Phishing is a technique used by criminals to send fake emails claiming to represent legitimate businesses, University departments, and even your close friends. Attackers will commonly use seemingly everyday notifications such as false bank statements, password change requests, and other forms of solicitation to obtain personal information. Criminals have moved beyond emails to solicit information. Phishing, Smishing, and Vishing are all forms of fraudulent attacks to get you to give up information.
How to Spot a Phish
Tips to Catch a Phish:
- Phishing messages often have a sense of urgency or threat to them.
- The sender of a phishing email is not legitimate.
- Links in emails direct users to invalid URLs. Hover over the URL without clicking in order to see where a link may take you.
- Grammar and spelling mistakes are prolific in phishing emails.
- Phishing emails usually have a generic, rather than personal, greeting.
UIS will never ask for your password. Verify legitimate UIS emails here.
Check out samples of current, known, phishing attacks at the University at our phishing examples page.
Be wary of emails demanding that you log in or update your account/profile, and always confirm that you are at a legitimate site before logging in or submitting personal information.
What to do if you get a suspicious email:
1. Do not click on the links or attachments in the email. Check the validity of the email if you can, by checking with the sender by some method other than reply email
2. When In Doubt, Click the Trout! If you suspect an email is malicious, click the Cofense Phish Reporter button in your Gmail.
3. If you are sure the email is a phish, go to the original email; refer to the top right portion of the email box; click on the “more” option to the right of the “reply arrow,” and choose “report phishing.”
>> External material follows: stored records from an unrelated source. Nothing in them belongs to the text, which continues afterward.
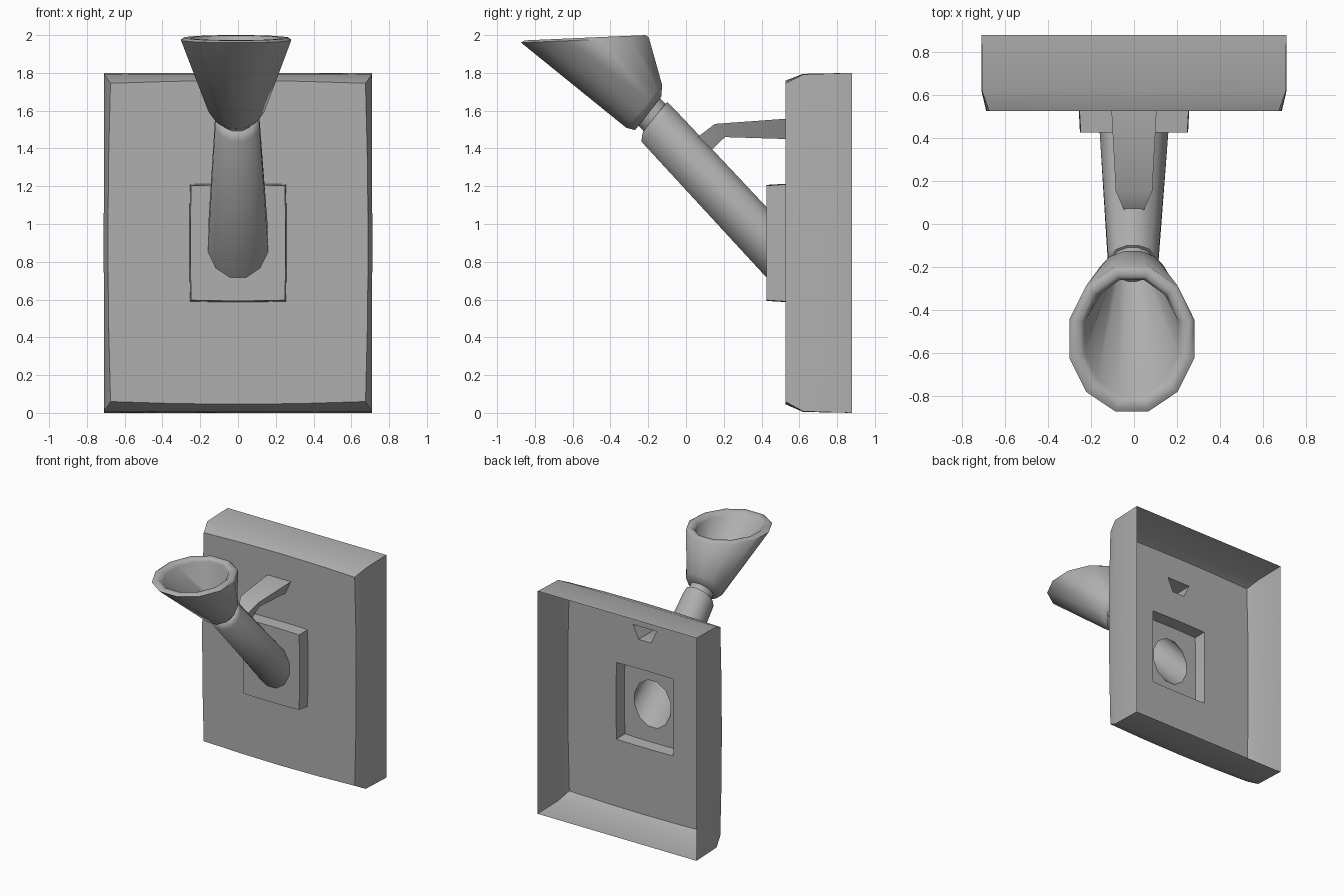
import bpy, bmesh, math
from mathutils import Vector

if "Cube" in bpy.data.objects:
    bpy.data.objects.remove(bpy.data.objects["Cube"])

GREY = bpy.data.materials.new("dark_grey")
GREY.diffuse_color = (0.43, 0.43, 0.43, 1)
GREY.use_nodes = True
GREY.node_tree.nodes["Principled BSDF"].inputs["Base Color"].default_value = GREY.diffuse_color


def finish(bm, name, angle=35):
    bmesh.ops.recalc_face_normals(bm, faces=bm.faces[:])
    mesh = bpy.data.meshes.new(name)
    bm.to_mesh(mesh)
    bm.free()
    mesh.materials.append(GREY)
    ob = bpy.data.objects.new(name, mesh)
    bpy.context.collection.objects.link(ob)
    bpy.ops.object.select_all(action='DESELECT')
    ob.select_set(True)
    bpy.context.view_layer.objects.active = ob
    bpy.ops.object.shade_smooth_by_angle(angle=math.radians(angle))
    return ob


def loft(bm, loops):
    """Skin a list of closed loops; returns the vertex rings."""
    rings = [[bm.verts.new(p) for p in loop] for loop in loops]
    for r, s in zip(rings, rings[1:]):
        for i in range(len(r)):
            j = (i + 1) % len(r)
            bm.faces.new((r[i], r[j], s[j], s[i]))
    return rings


def loop_edges(bm, ring):
    edges = []
    for i, v in enumerate(ring):
        w = ring[(i + 1) % len(ring)]
        edges.append(bm.edges.get((v, w)) or bm.edges.new((v, w)))
    return edges


def fill(bm, *rings):
    """Flat face between an outer ring and any hole rings."""
    edges = [e for r in rings for e in loop_edges(bm, r)]
    bmesh.ops.triangle_fill(bm, use_beauty=True, use_dissolve=False,
                            edges=edges, normal=(0, -1, 0))


def panel(hx, z0, z1, y, bow=0.0, n=4):
    """Rectangle facing -y whose sides bulge outward by bow."""
    cs = [(-hx, z0), (hx, z0), (hx, z1), (-hx, z1)]
    out = [(0, -1), (1, 0), (0, 1), (-1, 0)]
    pts = []
    for k in range(4):
        a, b = cs[k], cs[(k + 1) % 4]
        for i in range(n):
            t = i / n
            d = bow * 4 * t * (1 - t)
            pts.append((a[0] + (b[0] - a[0]) * t + out[k][0] * d, y,
                        a[1] + (b[1] - a[1]) * t + out[k][1] * d))
    return pts


def ring(a, b, hx, cx=0.0, n=12):
    """Ellipse spanning side-view points a and b (y, z), half width hx."""
    a, b = Vector(a), Vector(b)
    c, h = (a + b) / 2, (a - b) / 2
    k = 1 / math.cos(math.pi / n)
    pts = []
    for i in range(n):
        t = 2 * math.pi * (i + 0.5) / n
        p = c + h * (k * math.cos(t))
        pts.append((cx + hx * k * math.sin(t), p.x, p.y))
    return pts


def strap(yt, zt, wt, yb, zb, wb):
    return [(-wt, yt, zt), (wt, yt, zt), (wb, yb, zb), (-wb, yb, zb)]


# shared outlines: mount opening, strap root and tube root
FRONT = 0.526
MOUNT_BACK = panel(0.254, 0.59, 1.21, FRONT, 0.003)
STRAP_ROOT = strap(FRONT, 1.557, 0.105, FRONT, 1.45, 0.055)
TUBE_ROOT = ring((0.426, 1.09), (0.426, 0.717), 0.16)

# hollow back plate, open at the rear, with two openings in front
bm = bmesh.new()
r = loft(bm, [panel(0.71, 0.0, 1.8, 0.88),
              panel(0.708, 0.008, 1.792, 0.62, 0.003),
              panel(0.675, 0.06, 1.745, FRONT, 0.014)])
holes = [[bm.verts.new(p) for p in o] for o in (MOUNT_BACK, STRAP_ROOT)]
fill(bm, r[-1], *holes)
finish(bm, "back_plate", 40)

# raised mount with a round opening for the arm
bm = bmesh.new()
r = loft(bm, [MOUNT_BACK, panel(0.248, 0.597, 1.203, 0.426, 0.004)])
fill(bm, r[-1], [bm.verts.new(p) for p in TUBE_ROOT])
finish(bm, "arm_mount")

# slanted arm with rounded-in end, narrow neck
bm = bmesh.new()
r = loft(bm, [TUBE_ROOT,
              ring((-0.074, 1.622), (-0.237, 1.437), 0.118, -0.004),
              ring((-0.10, 1.645), (-0.23, 1.48), 0.104, -0.005),
              ring((-0.11, 1.637), (-0.225, 1.492), 0.092, -0.006),
              ring((-0.155, 1.685), (-0.268, 1.54), 0.092, -0.007)])
bm.faces.new(r[-1])
finish(bm, "arm", 60)

# flared cup: outside, rounded lip, inside down to a closed floor
bm = bmesh.new()
r = loft(bm, [ring((-0.13, 1.675), (-0.27, 1.497), 0.112, -0.008),
              ring((-0.127, 1.738), (-0.317, 1.51), 0.148, -0.008),
              ring((-0.197, 1.988), (-0.873, 1.96), 0.291, -0.01),
              ring((-0.215, 2.0), (-0.855, 1.972), 0.272, -0.01),
              ring((-0.245, 1.998), (-0.82, 1.973), 0.24, -0.01),
              ring((-0.262, 1.975), (-0.795, 1.945), 0.218, -0.01),
              ring((-0.165, 1.66), (-0.265, 1.54), 0.085, -0.008)])
bm.faces.new(r[0])
bm.faces.new(r[-1])
finish(bm, "cup", 65)

# bent support strap, trapezoid section, hollow
bm = bmesh.new()
loft(bm, [STRAP_ROOT,
          strap(0.153, 1.53, 0.085, 0.206, 1.46, 0.045),
          strap(0.055, 1.455, 0.042, 0.13, 1.385, 0.03)])
finish(bm, "support_strap", 50)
Clicked on a link that may be fraudulent? Reset your password from another computer immediately and review your gmail settings. If you need additional help, contact the GU UIS Service Center at firstname.lastname@example.org or (202) 687-4949.
When in Doubt, Click the Trout!